Have you ever wished life was more like a video game? Well, Andrew Hessel is here to tell you that your biology is already more like a computer than you know. At his recent talk at Singularity University the genetic engineering guru explained how biology was set to become the next information technology. Hessel is a veteran of the biotech industry, an advocate for open source technology, and one of the founders of the biology wiki, OpenWetWare. His presentation at Singularity University starts from scratch, describing the basics of synthetic bio and explaining how we could one day have “push button biology” – you design an organism, push a button, and out it comes. Check out the video presentation of “Hacking Genomes and Synthetic Biology” in full after the break.
Hessel is a big proponent of open source technology, which you can see in his founding of OpenWetWare, his support of DIYbio, and his ongoing interest and support of iGEM and MIT’s Registry of Standard Biological Parts. The man wants you to be interested and open to the possibilities that hacking DNA will provide. Synthetic biology, the engineering of life on the genetic level, could be the definitive technology of the 21st century. Educational genetic engineering (like iGEM) is beginning to filter into the high school level and Hessel believes that a time is coming soon when everyone could have access to the power and creative freedom of synthetic biology. When? Everyone has a different idea about the timing of the coming paradigm shift, but Hessel targets genetic sequencing as a key ingredient. When you can sequence 10 million base pairs in an hour for $100, he thinks that the genetic revolution will begin. That’s the point when it will become cheap enough for almost anyone to start programming with DNA.
Don’t have time for an hour long video? Check out the highlight reel below.
3:00 – Summary of synthetic biology as information technology.
9:19 – The History of Cells (as IT)
15:30 – The hockey-stick growth of known genetic information (GEN BANK)
17:00 – The number of species may experience its own hockey-stick growth curve.
19:40 – Writing genetic code
21:15 – The importance of DNA printers.
22:20 – DNA programming as a language.
24:00 – iGEM
25:00 – Registry of Standard Biological Parts.
26:00 – Synthetic biology enters high school, and do-it-yourself.
27:35 – Human genome synthesis is coming!
30:00 – End of talk, beginning of questions
30:10 Question#1 – Isn’t synthetic biology scary? What are the dangers of biological attacks?
31:45 – Q#2 – Are there any defenses against bio-terrorism?
33:30 – Q#3 – Peter Diamandis asks if future robots will be mechanical or biological.
37:00 – Q#4 – What are the ethics of using a living thing as a machine?
39:20 – Q#5 – Will the divide between humans and animals grow wider as we program life?

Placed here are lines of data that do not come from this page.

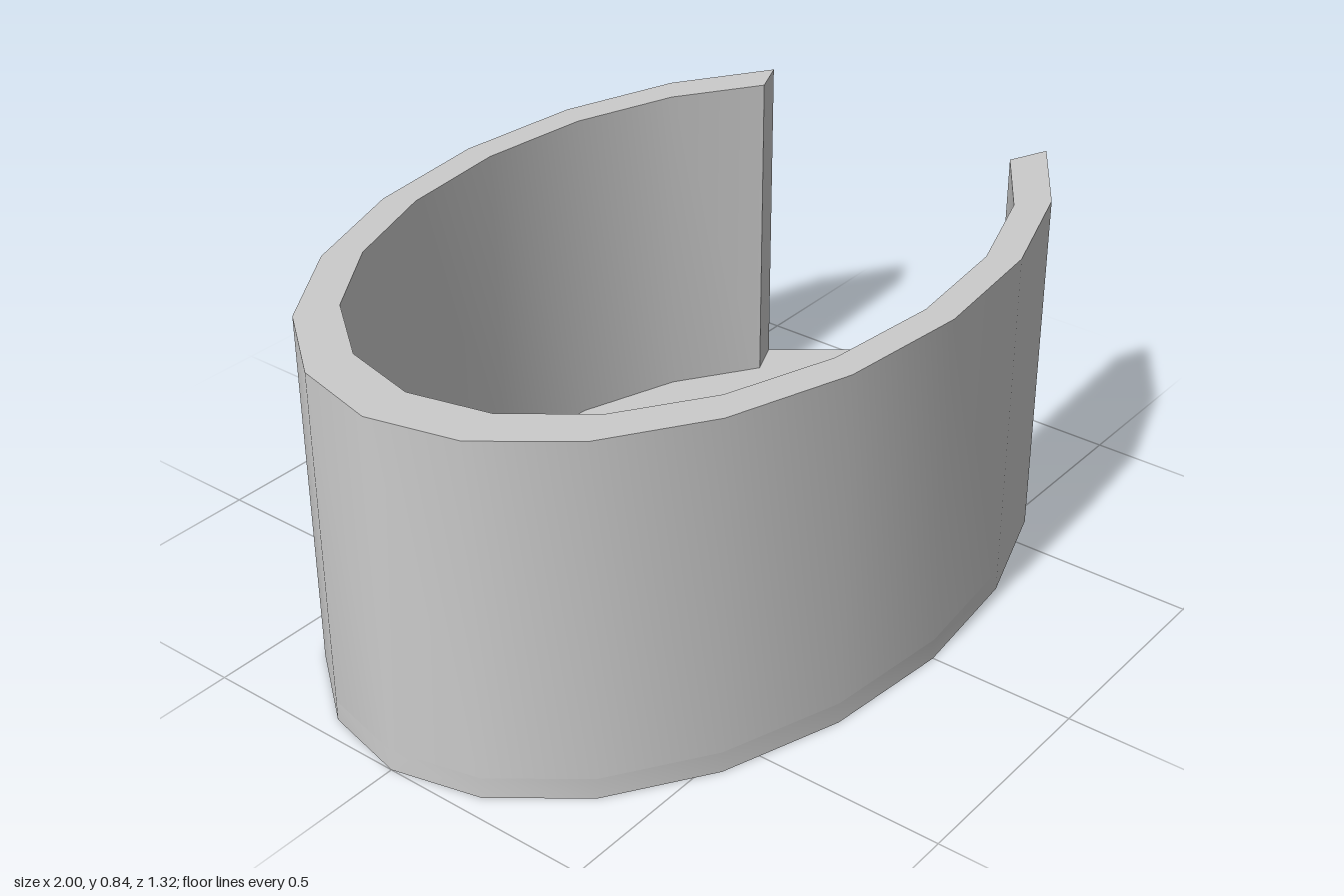
import * as THREE from 'three';
import { toCreasedNormals } from 'three/addons/utils/BufferGeometryUtils.js';

const SIDES = 20, HEIGHT = 0.84, FLOOR = 0.05;
const OUTER = [1, 0.66], INNER = [0.885, 0.592];

// Points on an ellipse from one side index to another
function arc([a, b], from, to) {
  const points = [];
  for (let i = from; i <= to; i++) {
    const t = (i / SIDES) * Math.PI * 2;
    points.push(new THREE.Vector2(a * Math.cos(t), b * Math.sin(t)));
  }
  return points;
}

// Upright prism with smooth sides and sharp rims
function prism(name, points, bottom, top, material) {
  const geometry = new THREE.ExtrudeGeometry(new THREE.Shape(points), {
    depth: top - bottom,
    bevelEnabled: false,
  });
  geometry.rotateX(-Math.PI / 2);
  geometry.translate(0, bottom, 0);
  const mesh = new THREE.Mesh(toCreasedNormals(geometry, 0.6), material);
  mesh.name = name;
  return mesh;
}

export function createModel() {
  const group = new THREE.Group();
  group.name = 'openOvalTray';
  const material = new THREE.MeshStandardMaterial({ color: 0xcccccc });

  // Full oval floor
  group.add(prism('floor', arc(OUTER, 0, SIDES - 1), 0, FLOOR, material));

  // Wall around the floor, open for four sides at the +x end
  const outline = [...arc(OUTER, 2, SIDES - 2), ...arc(INNER, 2, SIDES - 2).reverse()];
  group.add(prism('wall', outline, FLOOR, HEIGHT, material));

  return group;
}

42:12 – Q#6 – Are there competitions in code standards (as there are with IT)?
43:37 – Q#7 – Would Darwin like synthetic biology?

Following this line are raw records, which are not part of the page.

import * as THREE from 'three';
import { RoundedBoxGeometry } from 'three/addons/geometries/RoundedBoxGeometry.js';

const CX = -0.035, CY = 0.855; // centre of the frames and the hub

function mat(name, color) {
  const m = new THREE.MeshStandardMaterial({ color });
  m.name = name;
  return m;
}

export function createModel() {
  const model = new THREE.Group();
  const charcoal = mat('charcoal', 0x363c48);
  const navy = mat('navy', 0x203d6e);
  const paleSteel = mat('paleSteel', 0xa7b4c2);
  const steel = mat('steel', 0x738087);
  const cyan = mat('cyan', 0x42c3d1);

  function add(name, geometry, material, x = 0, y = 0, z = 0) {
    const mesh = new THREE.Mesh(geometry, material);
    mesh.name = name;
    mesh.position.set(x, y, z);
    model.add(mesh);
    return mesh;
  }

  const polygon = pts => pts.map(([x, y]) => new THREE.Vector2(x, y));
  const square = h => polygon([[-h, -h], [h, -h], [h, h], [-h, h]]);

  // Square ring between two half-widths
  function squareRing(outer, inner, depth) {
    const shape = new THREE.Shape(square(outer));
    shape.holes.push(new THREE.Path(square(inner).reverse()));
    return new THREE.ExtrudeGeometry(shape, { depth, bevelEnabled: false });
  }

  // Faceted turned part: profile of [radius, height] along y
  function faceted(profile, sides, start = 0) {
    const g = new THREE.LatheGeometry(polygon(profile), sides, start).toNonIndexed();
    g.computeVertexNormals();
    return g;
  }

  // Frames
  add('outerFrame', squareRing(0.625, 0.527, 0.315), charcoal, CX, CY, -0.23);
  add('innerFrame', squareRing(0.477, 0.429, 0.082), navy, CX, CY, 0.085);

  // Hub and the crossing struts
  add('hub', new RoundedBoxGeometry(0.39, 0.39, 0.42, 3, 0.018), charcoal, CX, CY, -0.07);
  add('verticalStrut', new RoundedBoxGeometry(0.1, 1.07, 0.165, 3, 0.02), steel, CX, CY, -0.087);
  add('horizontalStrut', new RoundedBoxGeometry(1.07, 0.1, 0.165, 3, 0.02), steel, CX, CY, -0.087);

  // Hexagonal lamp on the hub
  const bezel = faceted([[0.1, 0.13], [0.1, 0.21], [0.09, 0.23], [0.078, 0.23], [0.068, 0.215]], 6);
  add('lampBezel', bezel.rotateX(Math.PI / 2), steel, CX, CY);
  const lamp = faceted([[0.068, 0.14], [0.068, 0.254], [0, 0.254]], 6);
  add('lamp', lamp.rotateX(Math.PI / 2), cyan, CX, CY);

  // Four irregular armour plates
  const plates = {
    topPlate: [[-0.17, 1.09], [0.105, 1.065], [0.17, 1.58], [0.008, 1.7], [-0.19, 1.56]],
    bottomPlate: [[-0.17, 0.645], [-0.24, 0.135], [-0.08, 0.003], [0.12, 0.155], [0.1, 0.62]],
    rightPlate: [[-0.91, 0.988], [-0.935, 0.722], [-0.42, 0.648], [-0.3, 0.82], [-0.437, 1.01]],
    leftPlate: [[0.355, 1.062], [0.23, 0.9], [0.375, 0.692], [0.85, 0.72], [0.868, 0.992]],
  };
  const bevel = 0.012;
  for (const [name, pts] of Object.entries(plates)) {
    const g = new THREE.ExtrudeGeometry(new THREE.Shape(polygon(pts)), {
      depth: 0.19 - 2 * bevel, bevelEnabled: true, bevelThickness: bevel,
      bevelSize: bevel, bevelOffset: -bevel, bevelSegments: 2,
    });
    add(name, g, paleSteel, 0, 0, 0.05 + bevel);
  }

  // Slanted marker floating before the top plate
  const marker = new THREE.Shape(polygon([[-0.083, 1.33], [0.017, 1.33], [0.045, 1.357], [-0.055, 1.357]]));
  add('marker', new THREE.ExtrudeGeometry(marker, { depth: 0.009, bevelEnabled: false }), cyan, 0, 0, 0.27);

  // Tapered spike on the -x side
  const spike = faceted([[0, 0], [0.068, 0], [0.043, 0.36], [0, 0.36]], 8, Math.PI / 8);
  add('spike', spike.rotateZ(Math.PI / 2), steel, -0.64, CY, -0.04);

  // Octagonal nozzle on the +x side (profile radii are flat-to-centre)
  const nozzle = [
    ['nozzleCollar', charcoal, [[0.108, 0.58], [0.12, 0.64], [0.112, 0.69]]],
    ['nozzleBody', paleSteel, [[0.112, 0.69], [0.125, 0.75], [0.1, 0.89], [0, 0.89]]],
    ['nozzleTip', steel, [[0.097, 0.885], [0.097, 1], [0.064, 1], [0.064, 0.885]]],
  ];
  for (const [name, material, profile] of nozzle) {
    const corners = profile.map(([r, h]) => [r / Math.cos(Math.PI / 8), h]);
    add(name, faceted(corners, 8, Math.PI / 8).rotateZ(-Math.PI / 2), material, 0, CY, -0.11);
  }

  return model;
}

44:00 – Q#8 – What will the biological lab of the future look like?
45:00 – Q#9 – Is synthetic biology going to be patented?
45:40 – Q#10 – How do you write code when it could mutate?
47:00 – Q#11 – Are we going to bring back dinosaurs?
48:15 – Q#12 – What impact will this have on forensic uses of DNA?
51:00 – Q#13 – How will security concerns affect growth of industry?
54:00 – Q#14 – Is there any limit to what synthetic biology can make?
55:30 – Q#15 – What’s the risk analysis with DNA printing?
Stay tuned to the Hub for more news about Singularity University and videos of their unique presentations. And check out SU’s twitter feed to keep up to date on everything going on in the program.
*Disclosure: Keith Kleiner (owner of Singularity Hub) is an associate founder at Singularity University.
[photo credit: Wired]